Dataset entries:
· · · · ·
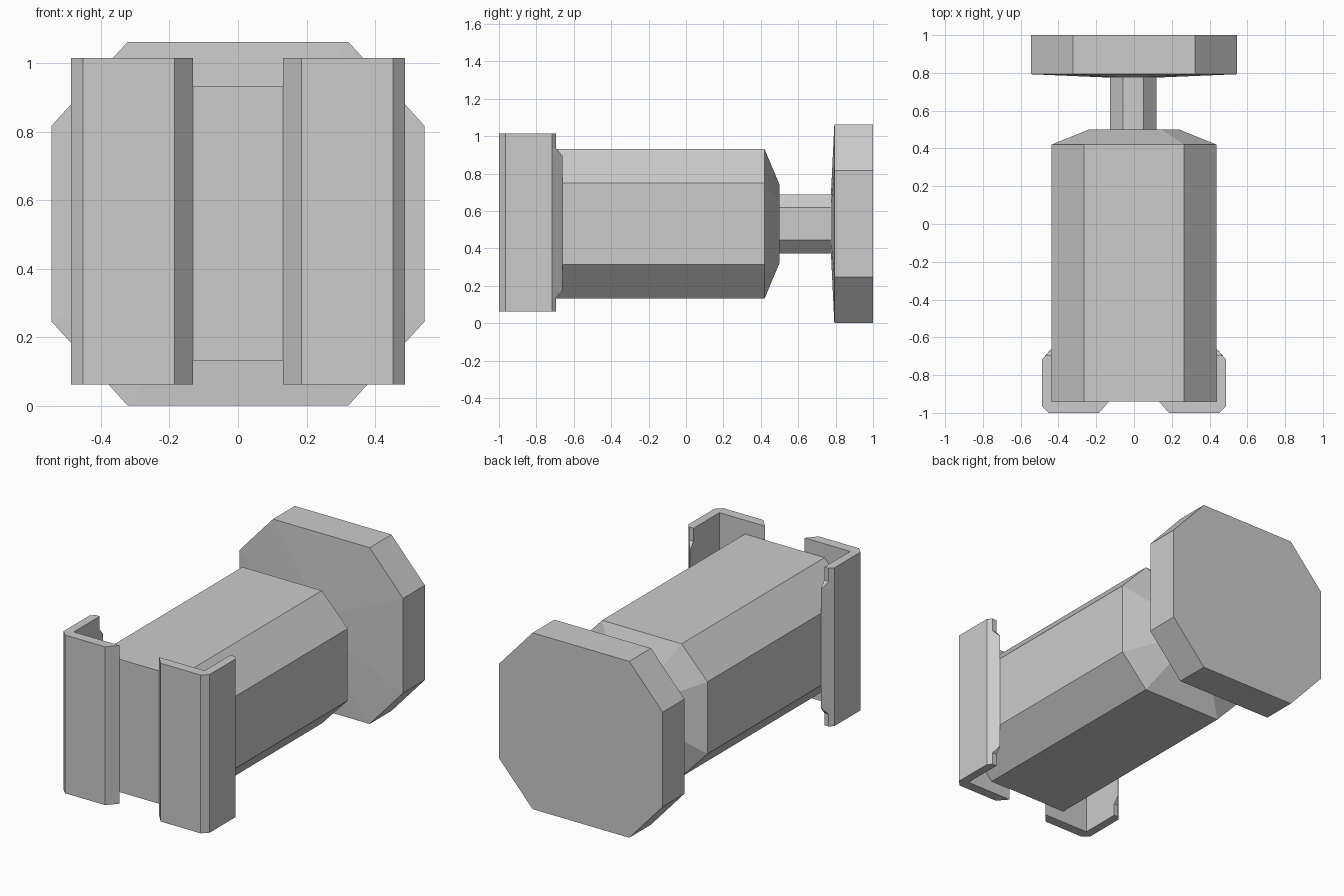
import bpy
import bmesh

if "Cube" in bpy.data.objects:
    bpy.data.objects.remove(bpy.data.objects["Cube"], do_unlink=True)

grey = bpy.data.materials.new("plain_grey")
grey.use_nodes = True
grey.diffuse_color = (0.6, 0.6, 0.6, 1)
grey.node_tree.nodes["Principled BSDF"].inputs["Base Color"].default_value = (0.6, 0.6, 0.6, 1)

MID_Z = 0.531


def loft(name, rings):
    """Skin a list of equal-length point rings and cap both ends."""
    bm = bmesh.new()
    rows = [[bm.verts.new(p) for p in ring] for ring in rings]
    for a, b in zip(rows, rows[1:]):
        for i in range(len(a)):
            j = (i + 1) % len(a)
            bm.faces.new((a[i], a[j], b[j], b[i]))
    bm.faces.new(rows[0])
    bm.faces.new(rows[-1])
    bmesh.ops.recalc_face_normals(bm, faces=bm.faces)
    mesh = bpy.data.meshes.new(name)
    bm.to_mesh(mesh)
    bm.free()
    mesh.materials.append(grey)
    obj = bpy.data.objects.new(name, mesh)
    bpy.context.collection.objects.link(obj)
    return obj


def octagon(y, half_x, half_z, flat_x, flat_z, cx=0.0):
    """Chamfered rectangle facing along y."""
    quarter = [(half_x, flat_z), (flat_x, half_z)]
    pts = quarter + [(-x, z) for x, z in reversed(quarter)]
    pts += [(-x, -z) for x, z in pts]
    return [(cx + x, y, MID_Z + z) for x, z in pts]


# Main barrel with tapered back end
body = (0.437, 0.4, 0.265, 0.217)
taper = (0.24, 0.21, 0.145, 0.117)
loft("body", [octagon(-0.94, *body), octagon(0.42, *body), octagon(0.5, *taper)])

# Thin neck
neck = (0.122, 0.158, 0.055, 0.087, -0.004)
loft("neck", [octagon(0.49, *neck), octagon(0.78, *neck)])

# End plate with a slightly conical inner side
plate = (0.545, 0.531, 0.322, 0.285)
loft("end_plate", [octagon(0.775, *neck), octagon(0.793, *plate), octagon(1.0, *plate)])


def bracket_section(side, z, tip_x, tip_y):
    pts = [(0.132, -0.94), (0.185, -1.0), (0.452, -1.0), (0.487, -0.965),
           (0.487, -0.717), (tip_x, tip_y), (0.436, tip_y), (0.436, -0.94)]
    return [(side * x, y, z) for x, y in pts]


# Front corner brackets, whose lips are notched at top and bottom
short_tip, long_tip = (0.465, -0.694), (0.438, -0.661)
for name, side in (("left_bracket", 1), ("right_bracket", -1)):
    levels = [(0.061, short_tip), (0.135, short_tip), (0.175, long_tip),
              (0.895, long_tip), (0.935, short_tip), (1.014, short_tip)]
    loft(name, [bracket_section(side, z, *tip) for z, tip in levels])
· · · · ·
EXERCISE REQUIREMENTS => Say how many lines of the data above have the string "grey" in them, and write nothing besides that number.

RESULT OF THIS TASK => 5